Everyone involved in family therapy may see benefits from it. Sessions for family therapy can teach you the skills that you’ll need in order to deepen those familial connections as well as getting you through rough periods. These skills can continue being used even once everyone has completed therapy. In fact, these skills can be used not just with your family members, but can be useful in romantic, friendly and professional relationships, too.
Family therapy is often useful when dealing with problems arising from struggling relationships within the family and can even assist in the reduction of symptoms like alcohol abuse or eating disorders. This type of therapy has been successful in treating various types of families in a variety of situations. These include:
The skill set of the family therapist includes the ability to influence conversations in a way that emphasizes the strengths, wisdom and support of the wider system. The participating family members may work with another to mend bonds or strengthen the existing relationships.
Family therapy encourages the members of the family to communicate their needs and feelings in a better way, whether that is in a calmer or a more understanding manner. Communication and understanding is a two-way street, though. Along with voicing feelings and needs, there needs to be someone who is listening and responding to what is being voiced. Not just hearing and talking, but actively listening and effectively speaking.

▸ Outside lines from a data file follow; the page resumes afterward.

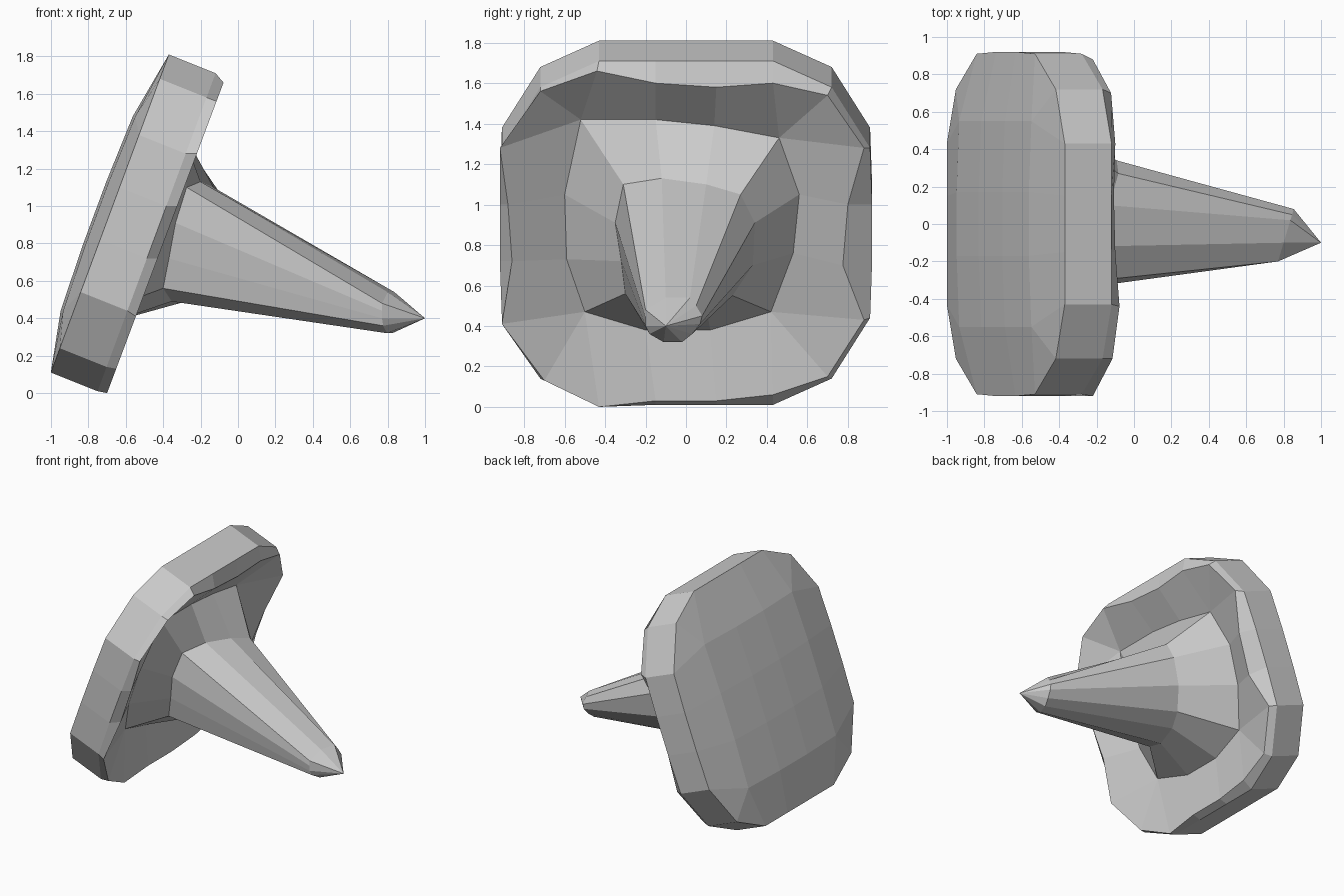
import bpy, bmesh

if "Cube" in bpy.data.objects:
    bpy.data.objects.remove(bpy.data.objects["Cube"])


def spread12(p):
    """Map a 12-point loop (4 x 4 square) onto 20 slots by tripling its corners."""
    out = []
    for s in range(4):
        a, b, c, d = (p[(3 * s + k) % 12] for k in range(4))
        out += [a, b, c, d, d]
    return out


def spread4(p):
    """Map a 4-point loop onto 20 slots."""
    out = []
    for s in range(4):
        a, d = p[s], p[(s + 1) % 4]
        out += [a, a, d, d, d]
    return out


def place(points, x_of):
    """Give each (y, z) point its depth."""
    return [(x_of(y, z), y, z) for y, z in points]


MID = 0.96


def back_x(y, z):
    return -0.37 + (z - 1.81) * 0.371


def bulge_x(y, z):
    return back_x(y, z) - .085 + .05 * (y * y + (z - MID) ** 2)


# Tilted slab: rounded square outline from one mirrored quarter
quarter = [(.15, .85), (.43, .85), (.72, .72), (.91, .42), (.92, .14)]
half = quarter + [(y, -z) for y, z in reversed(quarter)]
outline = half + [(-y, z) for y, z in reversed(half)]
outline = outline[-2:] + outline[:-2]
back_rim = place([(y, z + MID) for y, z in outline], back_x)
front_edge = [(x + .25, y, z - .10) for x, y, z in back_rim]

# Slightly bulging back of the slab
square = [(-.55, .52), (-.17, .52), (.17, .52), (.55, .52), (.55, .17), (.55, -.17),
          (.55, -.52), (.17, -.52), (-.17, -.52), (-.55, -.52), (-.55, -.17), (-.55, .17)]
back_mid = place([(y, z + MID) for y, z in square], bulge_x)
back_centre = place([(-.17, MID + .17), (.17, MID + .17), (.17, MID - .17), (-.17, MID - .17)],
                    bulge_x)

# Uneven front rim
front_rim = place([(-.44, 1.66), (-.15, 1.6), (.15, 1.58), (.43, 1.6), (.7, 1.54),
                   (.88, 1.28), (.8, 1.0), (.775, .7), (.88, .43), (.7, .15),
                   (.43, .06), (.15, .03), (-.15, .03), (-.43, 0), (-.7, .13),
                   (-.91, .41), (-.86, .72), (-.88, 1.0), (-.92, 1.28), (-.72, 1.56)],
                  lambda y, z: -.7 + .375 * z)

# Sunken base of the neck, neck, and end of the spike
neck_base = place([(-.52, 1.42), (-.15, 1.42), (.14, 1.39), (.46, 1.33), (.56, 1.05), (.53, .76),
                   (.42, .47), (.12, .38), (-.2, .38), (-.5, .47), (-.59, .73), (-.6, 1.05)],
                  lambda y, z: -.66 + .355 * (z - .42))
neck = place([(-.31, 1.1), (-.12, 1.13), (.1, 1.1), (.27, 1.05), (.34, .91), (.33, .7),
              (.23, .55), (.1, .49), (-.12, .49), (-.3, .56), (-.32, .72), (-.35, .91)],
             lambda y, z: -.43 + .24 * z + .35 * y)
spike_end = place([(-.2, .48), (-.1, .54), (.02, .54), (.05, .5), (.08, .45), (.07, .41),
                   (.03, .36), (-.02, .32), (-.11, .32), (-.18, .36), (-.2, .4), (-.2, .44)],
                  lambda y, z: .8 + .3 * (y + .1))
tip = [(1.0, -.1, .4)] * 20

# Loft all loops from the back to the tip
loops = [spread4(back_centre), spread12(back_mid), back_rim, front_edge, front_rim,
         spread12(neck_base), spread12(neck), spread12(spike_end), tip]
bm = bmesh.new()
rings = [[bm.verts.new(p) for p in loop] for loop in loops]
bm.faces.new(rings[0])
for a, b in zip(rings, rings[1:]):
    for i in range(20):
        j = (i + 1) % 20
        bm.faces.new((a[i], a[j], b[j], b[i]))
bmesh.ops.remove_doubles(bm, verts=bm.verts, dist=0.0005)
bmesh.ops.recalc_face_normals(bm, faces=bm.faces)

mesh = bpy.data.meshes.new("spiked_slab")
bm.to_mesh(mesh)
bm.free()
bpy.context.collection.objects.link(bpy.data.objects.new("spiked_slab", mesh))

If your family is dealing with issues — like many families — realize that the longer you put off making an appointment, the worse those issues can become. Putting off scheduling an appointment could lead to a further breakdown in communication and familial bonds. Getting in to see a therapist is the first step on the road to a happier, healthier family unit. Call for an appointment today, 952-544-6806, or fill out our contact form.